> **Exercise requirements**
Whenever "name" appears in a line, please copy that line from the data.

> **Input data**
───

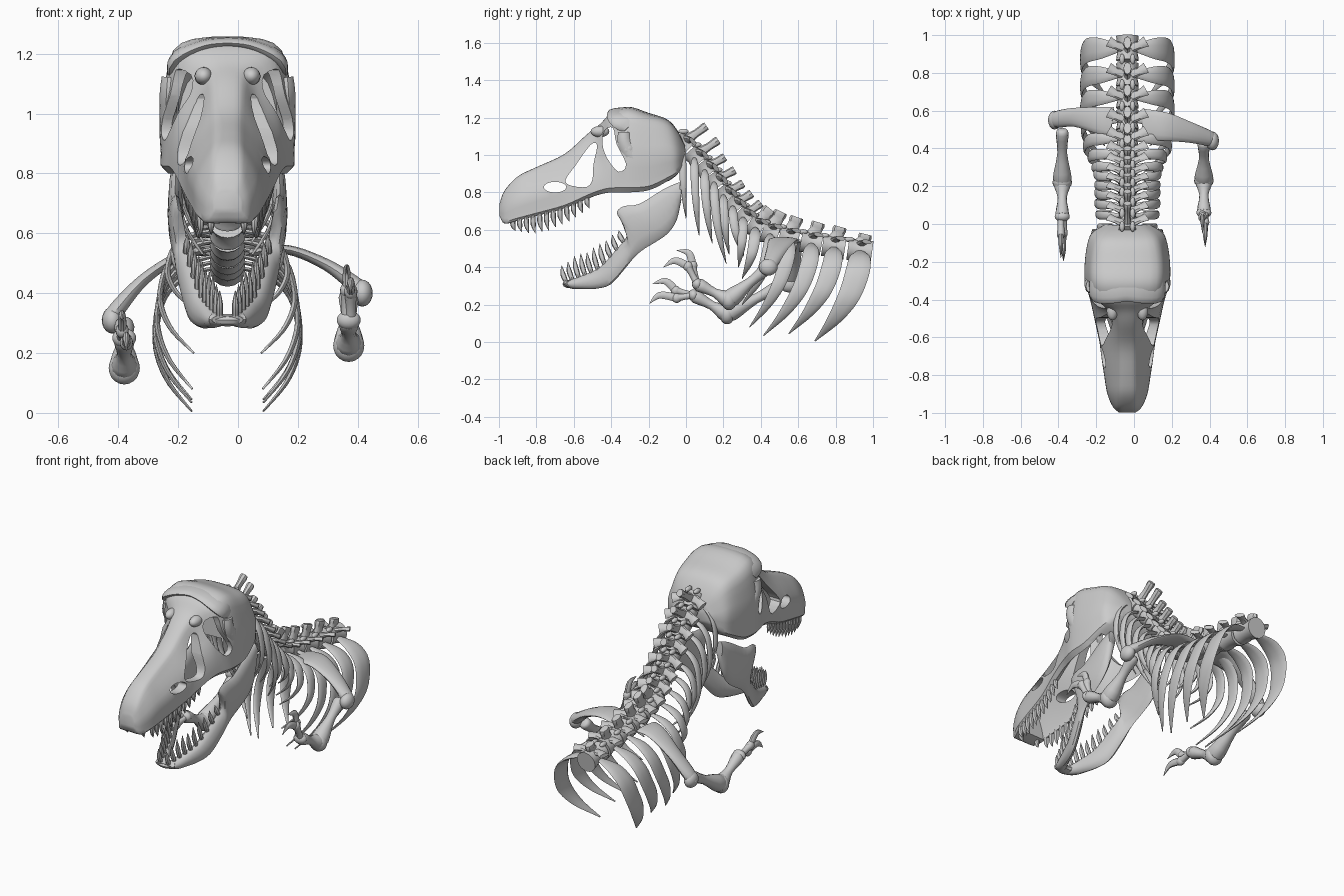
import bpy, bmesh, math
from mathutils import Vector as V

X, Y = V((1, 0, 0)), V((0, 1, 0))
CX = -0.035  # body axis


def smooth(p, n, closed=False):
    """Catmull-Rom resampling of tuples of any length."""
    m, out = len(p), []
    for i in range(m if closed else m - 1):
        if closed:
            q = [p[(i + j) % m] for j in (-1, 0, 1, 2)]
        else:
            q = [p[min(max(i + j, 0), m - 1)] for j in (-1, 0, 1, 2)]
        for s in range(n):
            t = s / n
            out.append(tuple(0.5 * (2 * b + (c - a) * t + (2 * a - 5 * b + 4 * c - d) * t * t
                       + (3 * b - a - 3 * c + d) * t ** 3) for a, b, c, d in zip(*q)))
    return out if closed else out + [tuple(p[-1])]


def loft(bm, rings):
    vs = [[bm.verts.new(c) for c in r] for r in rings]
    k = len(vs[0])
    for a, b in zip(vs, vs[1:]):
        for i in range(k):
            bm.faces.new((a[i], a[(i + 1) % k], b[(i + 1) % k], b[i]))
    bm.faces.new(vs[0][::-1])
    bm.faces.new(vs[-1])


def sweep(bm, pts, hint, n=4, k=10):
    """Elliptic sweep of (x, y, z, half width along hint, half thickness)."""
    r = smooth(pts, n)
    rings = []
    for i, p in enumerate(r):
        t = (V(r[min(i + 1, len(r) - 1)][:3]) - V(r[max(i - 1, 0)][:3])).normalized()
        u = (hint - t * hint.dot(t)).normalized()
        v = t.cross(u)
        rings.append([V(p[:3]) + u * max(p[3], .001) * math.cos(6.28319 * j / k)
                      + v * max(p[4], .001) * math.sin(6.28319 * j / k) for j in range(k)])
    loft(bm, rings)


def ball(bm, c, r):
    vs = bmesh.ops.create_uvsphere(bm, u_segments=16, v_segments=10, radius=1)['verts']
    for v in vs:
        v.co = V((c[0] + v.co.x * r[0], c[1] + v.co.y * r[1], c[2] + v.co.z * r[2]))


def shade(me):
    me.shade_smooth()
    me.set_sharp_from_angle(angle=math.radians(38))


def finish(name, bm):
    bmesh.ops.recalc_face_normals(bm, faces=bm.faces[:])
    me = bpy.data.meshes.new(name)
    bm.to_mesh(me)
    bm.free()
    shade(me)
    ob = bpy.data.objects.new(name, me)
    ob.location.x = CX
    bpy.context.collection.objects.link(ob)
    return ob


def interp(y, table, col):
    for a, b in zip(table, table[1:]):
        if a[0] <= y <= b[0]:
            return a[col] + (b[col] - a[col]) * (y - a[0]) / (b[0] - a[0])
    return table[-1][col]


# Skull: stations of y, top z, bottom z, roof half width, cheek half width
SK = [(-.997, .74, .675, .03, .045), (-.97, .81, .635, .05, .075), (-.9, .885, .65, .056, .105),
      (-.8, .935, .675, .056, .122), (-.65, 1.005, .715, .058, .145), (-.53, 1.11, .765, .062, .17),
      (-.46, 1.165, .79, .085, .185), (-.40, 1.225, .80, .155, .20), (-.31, 1.258, .80, .18, .225),
      (-.2, 1.225, .81, .18, .225), (-.1, 1.19, .86, .16, .21), (-.045, 1.13, .9, .13, .185),
      (-.005, 1.05, .96, .08, .12)]


def skull_solid(name, stations):
    bm, rings = bmesh.new(), []
    for y, zt, zb, wt, wm in smooth(stations, 4):
        h = zt - zb
        k = math.exp(-((y + .5) / .12) ** 2)  # hollowed face ahead of the eyes
        f = .55 - .3 * k
        half = [(wt * .65, zt - .02 * h), (wt, zt - .10 * h), (wt * (1 - f) + wm * f, zt - .3 * h),
                (wm * (1 - .16 * k), zt - .55 * h), (wm * .98, zb + .15 * h), (wm * .88, zb)]
        prof = [(0, zt)] + half + [(0, zb)] + [(-x, z) for x, z in half[::-1]]
        rings.append([(x, y, z) for x, z in smooth(prof, 2, True)])
    loft(bm, rings)
    return finish(name, bm)


skull = skull_solid("skull", SK)
cutters = [skull_solid("cavity", [(y, zt - .045, zb - .15, max(wt - .025, .03), wm - .026)
                                  for y, zt, zb, wt, wm in SK[2:11]])]
# Side openings: nostril, opening ahead of the eye, eye socket
nostril = [(-.70 + .06 * math.cos(a * .5236), .828 + .028 * math.sin(a * .5236)) for a in range(12)]
ahead = [(-.645, .865), (-.59, .945), (-.51, 1.055), (-.475, 1.05), (-.495, .95), (-.50, .87), (-.53, .83), (-.61, .835)]
socket = [(-.435, 1.13), (-.39, 1.145), (-.372, 1.06), (-.32, .95), (-.36, .91), (-.42, .98), (-.447, 1.06)]
for pts in (nostril, ahead, socket):
    bm = bmesh.new()
    loft(bm, [[(x, y, z) for y, z in smooth(pts, 3, True)] for x in (-.5, .5)])
    cutters.append(finish("opening", bm))
for c in cutters:
    m = skull.modifiers.new("cut", 'BOOLEAN')
    m.operation, m.solver, m.object = 'DIFFERENCE', 'EXACT', c
bpy.context.view_layer.update()
me = bpy.data.meshes.new_from_object(skull.evaluated_get(bpy.context.evaluated_depsgraph_get()))
skull.modifiers.clear()
skull.data = me
shade(me)
for c in cutters:
    bpy.data.objects.remove(c)

# Brow ridge across the roof and cheek bosses
bm = bmesh.new()
sweep(bm, [(x, y, z, a, b) for x, y, z, a, b in
           ((-.185, -.30, 1.15, .04, .015), (-.16, -.335, 1.19, .08, .026), (-.08, -.335, 1.226, .085, .022),
            (0, -.33, 1.235, .08, .02), (.08, -.335, 1.226, .085, .022),
            (.16, -.335, 1.19, .08, .026), (.185, -.30, 1.15, .04, .015))], Y, 4, 14)
for s in (-1, 1):
    ball(bm, (s * .08, -.46, 1.125), (.03, .05, .03))
    ball(bm, (s * .207, -.31, 1.03), (.02, .035, .035))
    sweep(bm, [(s * .19, -.33, 1.12, .03, .035), (s * .195, -.325, 1.06, .032, .04),
               (s * .195, -.27, .96, .03, .045), (s * .195, -.24, .92, .02, .03)], X)
finish("skull_bosses", bm)

# Lower jaw: top y, z, bottom y, z, x offset, half thickness
JW = [(-.655, .325, -.645, .297, .022, .03), (-.60, .34, -.61, .285, .040, .034), (-.54, .362, -.56, .283, .062, .03),
      (-.46, .40, -.48, .285, .09, .028), (-.38, .487, -.40, .31, .12, .026), (-.315, .57, -.32, .40, .145, .024),
      (-.345, .645, -.27, .46, .158, .022), (-.37, .695, -.22, .50, .167, .022), (-.33, .727, -.17, .53, .172, .024),
      (-.25, .738, -.10, .578, .175, .025), (-.115, .82, -.05, .65, .172, .025), (-.035, .855, -.025, .76, .165, .022)]
bm = bmesh.new()
for s in (-1, 1):
    rings = []
    for ty, tz, by, bz, x, th in smooth(JW, 3):
        rings.append([(s * x + th * math.sin(a * .5236), (ty + by) / 2 + (ty - by) / 2 * math.cos(a * .5236),
                       (tz + bz) / 2 + (tz - bz) / 2 * math.cos(a * .5236)) for a in range(12)])
    loft(bm, rings)
sweep(bm, [(-.05, -.61, .312, .035, .02), (0, -.625, .31, .035, .022), (.05, -.61, .312, .035, .02)], Y)
finish("lower_jaw", bm)


# Teeth
def tooth(bm, root, tip, r):
    a, b = V(root), V(tip)
    mid = a.lerp(b, .5) + V((0, -.006, 0))
    sweep(bm, [(*a, r * .8, r * .8), (*mid, r * .8, r), (*b, .001, .001)], X, 3, 8)


bm = bmesh.new()
for s in (-1, 1):
    for i in range(12):
        y = -.925 + .036 * i
        ln = (.06, .075, .09, .10, .10, .105, .095, .09, .085, .08, .07, .06)[i]
        x, z = s * interp(y, SK, 4) * (.86 if i else .6), interp(y, SK, 2) + .01
        tooth(bm, (x, y, z), (x * .96, y + .012, z - ln), .014)
finish("upper_teeth", bm)
bm = bmesh.new()
for s in (-1, 1):
    for i in range(10):
        y = -.64 + .034 * i
        x, z = s * interp(y, [(j[0], j[4]) for j in JW[:6]], 1), interp(y, JW[:6], 1) - .01
        tooth(bm, (x, y, z), (x * .97, y - .025, z + (.09, .10, .12, .12, .11, .12, .11, .09, .08, .06)[i]), .014)
finish("lower_teeth", bm)

# Spine: neck then trunk vertebrae, each with a spine and two side processes
VT = [(-.02, 1.06), (.045, .99), (.10, .925), (.15, .86), (.20, .79), (.25, .73), (.305, .67),
      (.37, .615), (.45, .58), (.55, .555), (.67, .53), (.79, .51), (.93, .49)]
bm = bmesh.new()
for i, (y, z) in enumerate(VT):
    a, b = VT[max(i - 1, 0)], VT[min(i + 1, len(VT) - 1)]
    T = V((0, b[0] - a[0], b[1] - a[1]))
    L = T.length / (1 if i in (0, 12) else 2) * .46
    T.normalize()
    N, c = V((0, -T.z, T.y)), V((0, y, z))
    r0 = .052 if i < 7 else .06
    sweep(bm, [(*(c + T * L * f), r0 * r, r0 * r) for f, r in ((-1, 1), (-.7, .96), (0, .82), (.7, .96), (1, 1))], X, 1, 16)
    h = (.16, .155, .125, .125, .12, .12, .12, .125, .13, .12, .115, .11, .09)[i]
    w = .028 if i < 7 else .044
    sweep(bm, [(*(c + N * .03), w * 1.1, .022), (*(c + N * h * .6 + T * .01), w * .75, .016),
               (*(c + N * (h - .015) + T * .016), w * .85, .022), (*(c + N * h + T * .018), w * .75, .02)], T, 2, 8)
    for s in (-1, 1):
        sweep(bm, [(*(c + N * .03 + X * s * .02), .03, .018), (*(c + N * .045 + X * s * .06 + T * .01), .022, .012),
                   (*(c + N * .05 + X * s * .10 + T * .03), .03, .012)], T, 2, 8)
        ball(bm, c + N * .05 + X * s * .028 - T * L, (.014, .028, .014))
finish("vertebrae", bm)

# Ribs: tip y, z, greatest half width, blade half width
RB = [(0, .66, .15, .02), (.07, .57, .16, .022), (.14, .53, .165, .024), (.215, .42, .165, .024), (.23, .47, .165, .024),
      (.31, .46, .17, .024), (.28, .40, .18, .026), (.30, .34, .20, .03), (.30, .20, .225, .034), (.34, .08, .235, .04),
      (.415, .035, .24, .046), (.55, .045, .24, .052), (.69, .006, .24, .064)]
bm = bmesh.new()
for (y0, z0), (y1, z1, w, blade) in zip(VT, RB):
    for s in (-1, 1):
        path = []
        for fx, d, fa in ((.17, 0, .3), (.58, .06, .85), (.87, .2, 1), (.99, .42, .94), (.98, .6, .8), (.82, .8, .5), (.5, 1, .06)):
            path.append((s * w * fx, y0 + (y1 - y0) * d ** 2, z0 - .005 + (z1 - z0 + .005) * d, blade * fa, .010 * min(1, fa + .3)))
        sweep(bm, path, Y, 4, 10)
finish("ribs", bm)

# Shoulder blades
bm = bmesh.new()
sweep(bm, [(.08, .53, .535, .08, .014), (.2, .515, .545, .075, .016), (.33, .485, .495, .055, .02),
           (.43, .455, .425, .042, .028), (.465, .44, .395, .03, .024)], Y, 5, 14)
sweep(bm, [(-.08, .54, .54, .08, .014), (-.16, .55, .525, .07, .016), (-.28, .565, .445, .05, .02),
           (-.37, .555, .345, .045, .028), (-.40, .55, .30, .03, .024)], Y, 5, 14)
ball(bm, (.45, .44, .40), (.035, .05, .045))
ball(bm, (-.385, .55, .31), (.035, .05, .045))
finish("shoulder_blades", bm)


# Arms: upper arm, forearm, wrist and two clawed fingers
def arm(name, x, sh, el, wr, claws):
    bm = bmesh.new()

    def bone(a, b, r0, r1, r2):
        p = [(x, a[0] + (b[0] - a[0]) * f, a[1] + (b[1] - a[1]) * f, r, r)
             for f, r in ((0, r0 * .6), (.08, r0), (.45, r1), (.92, r2), (1, r2 * .6))]
        sweep(bm, p, X, 3, 12)

    bone(sh, el, .034, .026, .05)
    ball(bm, (x, *el), (.052, .042, .055))
    bone(el, wr, .045, .024, .036)
    ball(bm, (x, *wr), (.04, .028, .032))
    for i, (k, m, t) in enumerate(claws):
        fx = x + (.007 if i else -.007)
        sweep(bm, [(fx, *wr, .02, .02), (fx, (wr[0] + k[0]) / 2, (wr[1] + k[1]) / 2, .017, .017), (fx, *k, .022, .022)], X, 3, 10)
        ball(bm, (fx, *k), (.022, .026, .026))
        sweep(bm, [(fx, *k, .015, .022), (fx, *m, .012, .019), (fx, *t, .001, .001)], X, 5, 10)
    finish(name, bm)


arm("right_arm", .405, (.44, .40), (.23, .225), (.06, .31),
    [((.035, .41), (.015, .475), (-.05, .49)), ((.01, .405), (-.06, .435), (-.12, .40))])
arm("left_arm", -.345, (.50, .30), (.22, .15), (.04, .25),
    [((-.055, .275), (-.11, .325), (-.18, .31)), ((-.05, .235), (-.14, .25), (-.195, .205))])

───

> **Answer**
def finish(name, bm):
    me = bpy.data.meshes.new(name)
    ob = bpy.data.objects.new(name, me)
def skull_solid(name, stations):
    return finish(name, bm)
def arm(name, x, sh, el, wr, claws):
    finish(name, bm)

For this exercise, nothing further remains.